Las Vegas native Erik Hammamoto, (better known as HAMi), first started his musical career on the decks of a skateboard, instead of a controller. HAMi became a professional skateboarder during the 2000s but was not able to continue due to a devastating and career-ending motorcycle accident that left him in recovery for over 5 months. Instead of accepting defeat, HAMi translated his emotions into a brand new passion, music production. More specifically, bass music production.
HAMi’s music production abilities allowed him to showcase his music on some of the most listened to bass labels in the industry. HAMi has released tracks on Firepower Records, Buygore, and Never Say Die. HAMi is known for his strong stage presence during his sets and has collaborated with fellow 40oz Cult members, Dack Janiels, and Gawm. Releasing tracks on some of dubstep’s most predominant labels was not enough for HAMi, as he was determined to start his own label. So, HAMi teamed up with Dack Janiels and Wenzday to form Los Angeles-based label, 40oz Cult.
40oz Cult is primarily a bass-oriented label and features some of bass music’s most predominant rising stars as well as established artists within the industry. Yakz, Figure, and Dubloadz are just a few of the artists who are featured on the Los Angeles-based label. We were able to sit down with HAMi before his 40oz Cult label takeover set on Insomniac TV to discuss 40oz Cult, skating his career, and much more.
EDM Maniac: What was the timeline of sort of you three (Dack Janiels, Wenzday, Hami) getting together, launching the label, and making this legit?
HAMi: The timeline well, I mean, I knew Taylor for a long time, we were in the same scene, Hollywood, you know, during my skate years and through all that, you know, she was already kind of doing her DJ thing and Tanner’s her younger brother and so, you know, he started coming around, but we both clicked in him, clicked because of the skating. So, you know, the timeline was… I don’t know, I would say six years ago was when we first kind of came up with the idea and started pulling all the pieces together. Yeah.
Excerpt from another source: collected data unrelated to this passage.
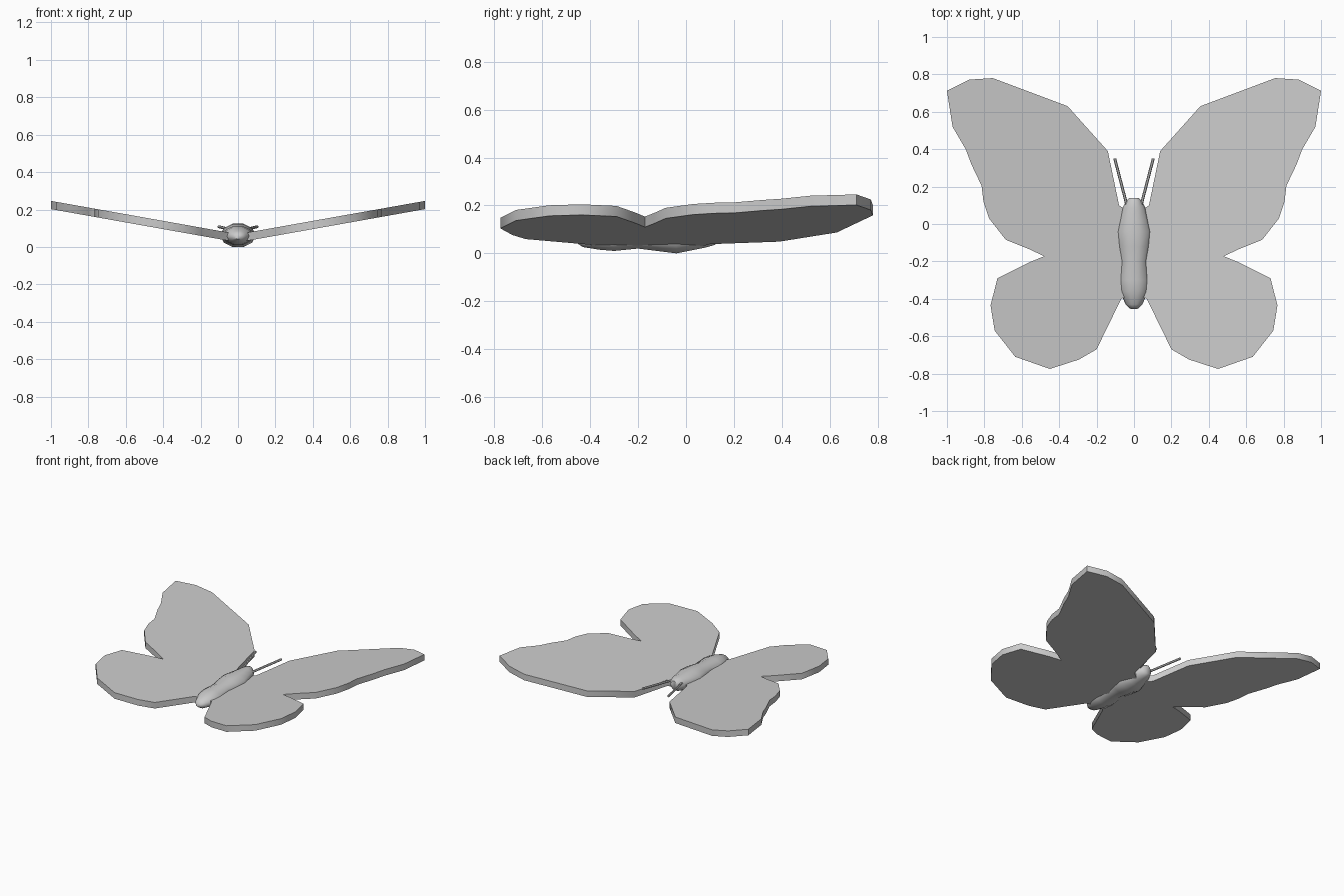
import bpy, bmesh, math
from mathutils import Vector

if "Cube" in bpy.data.objects:
    bpy.data.objects.remove(bpy.data.objects["Cube"])

SLOPE, RISE = 0.178, 0.046   # wing dihedral


def make_object(name, bm):
    bmesh.ops.recalc_face_normals(bm, faces=bm.faces)
    mesh = bpy.data.meshes.new(name)
    bm.to_mesh(mesh)
    bm.free()
    obj = bpy.data.objects.new(name, mesh)
    bpy.context.collection.objects.link(obj)
    return obj


def smooth(obj, angle):
    bpy.ops.object.select_all(action='DESELECT')
    obj.select_set(True)
    bpy.context.view_layer.objects.active = obj
    bpy.ops.object.shade_smooth_by_angle(angle=math.radians(angle))


def mirror_x(obj):
    obj.modifiers.new("Mirror", 'MIRROR').use_axis[0] = True


def loft(name, rings):
    """Skin a list of equal-sized point rings and cap the ends."""
    bm = bmesh.new()
    loops = [[bm.verts.new(p) for p in ring] for ring in rings]
    n = len(loops[0])
    for a, b in zip(loops, loops[1:]):
        for i in range(n):
            bm.faces.new((a[i], a[(i + 1) % n], b[(i + 1) % n], b[i]))
    bm.faces.new(loops[0])
    bm.faces.new(loops[-1])
    return make_object(name, bm)


# Wings: one outline, puffed to both sides with a chamfered rim
outline = [(.02, .06), (.02, -.38), (.068, -.40), (.2, -.67), (.295, -.725),
           (.45, -.775), (.635, -.71), (.745, -.57), (.767, -.435), (.73, -.29),
           (.56, -.205), (.48, -.172), (.56, -.135), (.685, -.085), (.775, .03),
           (.805, .12), (.815, .205), (.87, .32), (.90, .40), (.97, .52),
           (1.0, .712), (.88, .772), (.755, .78), (.355, .63), (.14, .39),
           (.08, .10)]
bm = bmesh.new()
face = bm.faces.new([bm.verts.new((x, y, 0)) for x, y in outline])
bmesh.ops.inset_region(bm, faces=[face], thickness=.03, depth=0,
                       use_boundary=True, use_even_offset=True)
for v in face.verts:
    v.co.z = .022
copy = bmesh.ops.duplicate(bm, geom=bm.verts[:] + bm.edges[:] + bm.faces[:])
for v in copy["geom"]:
    if isinstance(v, bmesh.types.BMVert):
        v.co.z *= -1
bmesh.ops.remove_doubles(bm, verts=bm.verts, dist=1e-5)
for v in bm.verts:
    v.co.z += RISE + SLOPE * v.co.x
wings = make_object("wings", bm)
mirror_x(wings)
smooth(wings, 60)

# Body: head, thorax and abdomen as one ten-sided loft (y, half width, z low, z high)
stations = [(.14, .025, .05, .11), (.12, .045, .035, .117), (.085, .062, .025, .12),
            (.02, .078, .012, .122), (-.04, .095, 0, .124), (-.12, .085, .01, .122),
            (-.20, .07, .02, .112), (-.30, .08, .01, .112), (-.36, .075, .015, .105),
            (-.43, .045, .026, .085), (-.455, .018, .042, .065)]
rings = []
for y, w, lo, hi in stations:
    ring = []
    for i in range(10):
        a = math.tau * i / 10
        ring.append((w * math.cos(a), y,
                     (lo + hi) / 2 + (hi - lo) / 2 * math.sin(a) / math.sin(math.radians(72))))
    rings.append(ring)
body = loft("body", rings)
smooth(body, 50)

# Antennae: thin straight rods
start, end = Vector((.038, .10, .092)), Vector((.103, .35, .108))
antenna_rings = [[p + Vector((r * math.cos(math.tau * i / 6), 0, r * math.sin(math.tau * i / 6)))
                  for i in range(6)] for p, r in ((start, .008), (end, .008))]
antennae = loft("antennae", antenna_rings)
mirror_x(antennae)
smooth(antennae, 40)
EDM MANIAC: What’s been the reaction from your fans? Were you thinking that it would grow to where you are today or you were just messing around having an opportunity to party with your friends?
HAMi: Well, honestly it turned into… we, when it first came to LA, I never thought it would be where it’s at not more… it was more of a kitschy funny thing that we were doing, like obviously 40 ounce cold, you know, when you first hear it, you’re like, but honestly we just wanted our own platform and something to do our own thing with, you know, cause we were, you know, always I’ve had multiple releases with other labels, same with Tanner, but for us to have our own platform and our own like be able to drive our own creative ideas. I think that was the reason why we wanted to do it.
EDM MANIAC: Living through 2020 was kind of unique obviously. Did that inspire you guys to create any new habits with fans or talk to your fans in a different way, make audible the fact that you couldn’t perform live?
HAMi: Well, honestly for us like, yes, because we’ve also always been very close with our fans because you know, once we started collecting our coal, we… you know, we just keep it really humble and make sure we make everyone feel like they’re a part of something. And so yeah, when it came to, you know, 2020 and all that stuff, we really just hit it hard because we knew it was going to make it even playing field. And we knew if we hit this hard come through 2021, 2022, we’re going to prevail.
EDM MANIAC: Absolutely. What do you have in store for 2021 and 2022 as of right now?
HAMi: Right now planning a bunch of stuff, you know, in the hopes that everything goes back to relatively normal. Yeah. So we’re just kind of, you know, planning for that. I’ve been working on putting together a tour for when that time is right. Just doing all the planning early, you know, all of our merged launches we do early, you know, a full season ahead, you know, so we try to make sure we are always ready for the next step.
EDM MANIAC: Is the merchandise extension of the music or is the merch its own thing entirely? Not really related?
HAMi: I mean, in my opinion, I think it’s completely separate. Obviously we drive the merch through the music, but I think it’s its own entity and we’ve always kind of used it as its own vessel and yeah, I think they all connect at one point but for us it’s a clothing line and a record of seven copies. Love it.
EDM MANIAC: You’re also a pro skater, What is the similarities with skate culture and 40-oz cult?
HAMi: It’s yeah, it’s symbiotic, you know, it’s to me, I see a lot of it you know, it’s very similar. So that being said, it’s like the music scene is very connected and you know, a lot of these people are only in it for the music and the skating is the same way. It was always just a very tight niche fam. So that’s the way I see it.
EDM Maniac: And when you were discovering music for the first time, how did you sort of find this genre and why do you make the music that you make?
HAMi: I mean, I think that go back to the skating, you know, there’s stuff like heavy hardcore, like just thrash and go crazy, you know? And that’s why I was drawn to the heavier side of the music personally.
Make sure to catch HAMi’s set Thursday, February 25 on Insomniac TV starting at 10 PM PST.
Feature Photo – HAMi